WASHINGTON (CNN) -- The Libyan government has given the United States "tacit approval" to conduct missions inside Libya to capture suspects involved in the terror attack on the diplomatic compound in Benghazi last year, a senior U.S. official told CNN.

The official has direct knowledge of the arrangements but declined to be identified due to the sensitive nature of the information.

Approval for a mission against Benghazi suspects, which was granted in recent weeks, is the same type of agreement that allowed a U.S. raid this past weekend in Tripoli.

In that operation, Army Delta Forces captured Abu Anas al Libi, an al Qaeda operative wanted for his alleged role in the 1998 bombings of two U.S. embassies in Africa.

Under these approvals, key Libyan government officials are aware of potential U.S. operations but may not know the exact timing and place of a mission.

This means the United States could at any point decide to conduct a Benghazi operation using intelligence and military operatives in the region.

CNN previously reported the United States has a target list of Benghazi suspects the Obama administration has tracked through intelligence.

Tracking efforts include drone surveillance and operatives, who have moved in and out of Libya in recent months.

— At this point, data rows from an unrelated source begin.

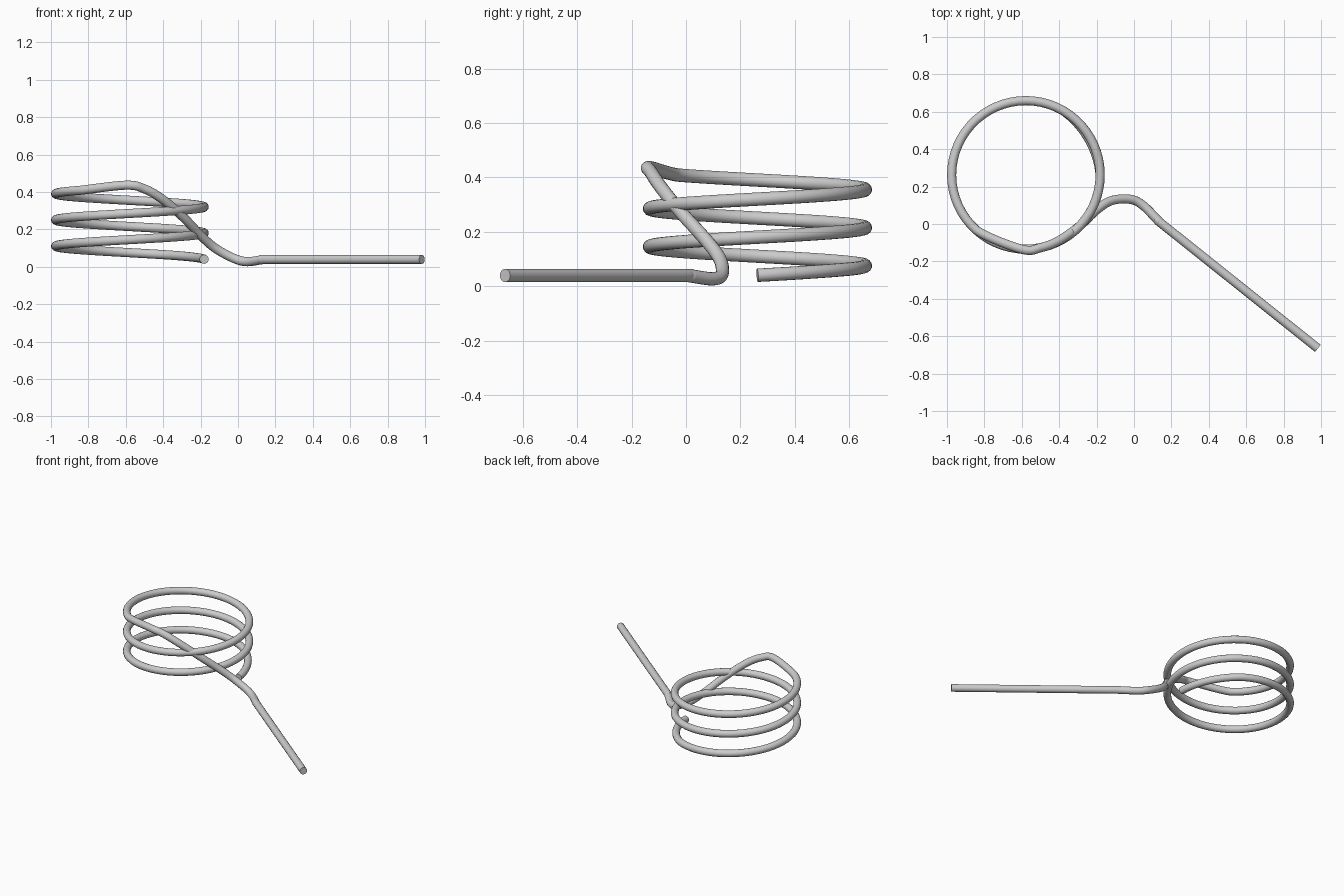
import bpy
from math import sin, cos, radians, pi
from mathutils import Vector

if "Cube" in bpy.data.objects:
    bpy.data.objects.remove(bpy.data.objects["Cube"])

WIRE = 0.0245
CX, CY, R = -0.578, 0.2625, 0.397
PITCH = 0.14


def coil_point(deg):
    a = radians(deg)
    # free end bends very slightly inwards
    r = R - (0.01 * sin(pi * deg / 60) if deg < 60 else 0)
    return Vector((CX + r * cos(a), CY + r * sin(a), 0.04 + PITCH * deg / 360))


def catmull(pts, steps):
    out = []
    for i in range(1, len(pts) - 2):
        p0, p1, p2, p3 = pts[i - 1:i + 3]
        for k in range(steps):
            t = k / steps
            out.append(0.5 * (2 * p1 + (p2 - p0) * t
                              + (2 * p0 - 5 * p1 + 4 * p2 - p3) * t * t
                              + (3 * p1 - p0 - 3 * p2 + p3) * t ** 3))
    return out


# Coil: a little over two and a half turns
path = [coil_point(d) for d in range(0, 950, 6)]

# Crossover: drops from the top of the coil and bends out to the straight leg
bend = [Vector(p) for p in (
    (-0.60, -0.135, 0.436), (-0.50, -0.127, 0.416), (-0.40, -0.088, 0.358),
    (-0.29, -0.01, 0.262), (-0.20, 0.075, 0.168), (-0.12, 0.125, 0.098),
    (-0.02, 0.132, 0.044), (0.05, 0.098, 0.027), (0.135, 0.013, 0.038))]
leg_start, leg_end = Vector((0.20, -0.04, 0.039)), Vector((0.983, -0.665, 0.039))
ctrl = [coil_point(924), coil_point(948)] + bend + [leg_start, leg_end]
path += catmull(ctrl, 8)[1:] + [leg_start, leg_end]

# One continuous round wire swept along the path
curve = bpy.data.curves.new("spring_wire", 'CURVE')
curve.dimensions = '3D'
curve.bevel_depth = WIRE
curve.bevel_resolution = 6
curve.use_fill_caps = True
spline = curve.splines.new('POLY')
spline.points.add(len(path) - 1)
for pt, co in zip(spline.points, path):
    pt.co = (*co, 1)

wire = bpy.data.objects.new("spring_wire", curve)
bpy.context.collection.objects.link(wire)
bpy.context.view_layer.objects.active = wire
wire.select_set(True)
bpy.ops.object.convert(target='MESH')
bpy.ops.object.shade_smooth_by_angle(angle=radians(40))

Some details of the Libyan arrangements were first reported by the New York Times.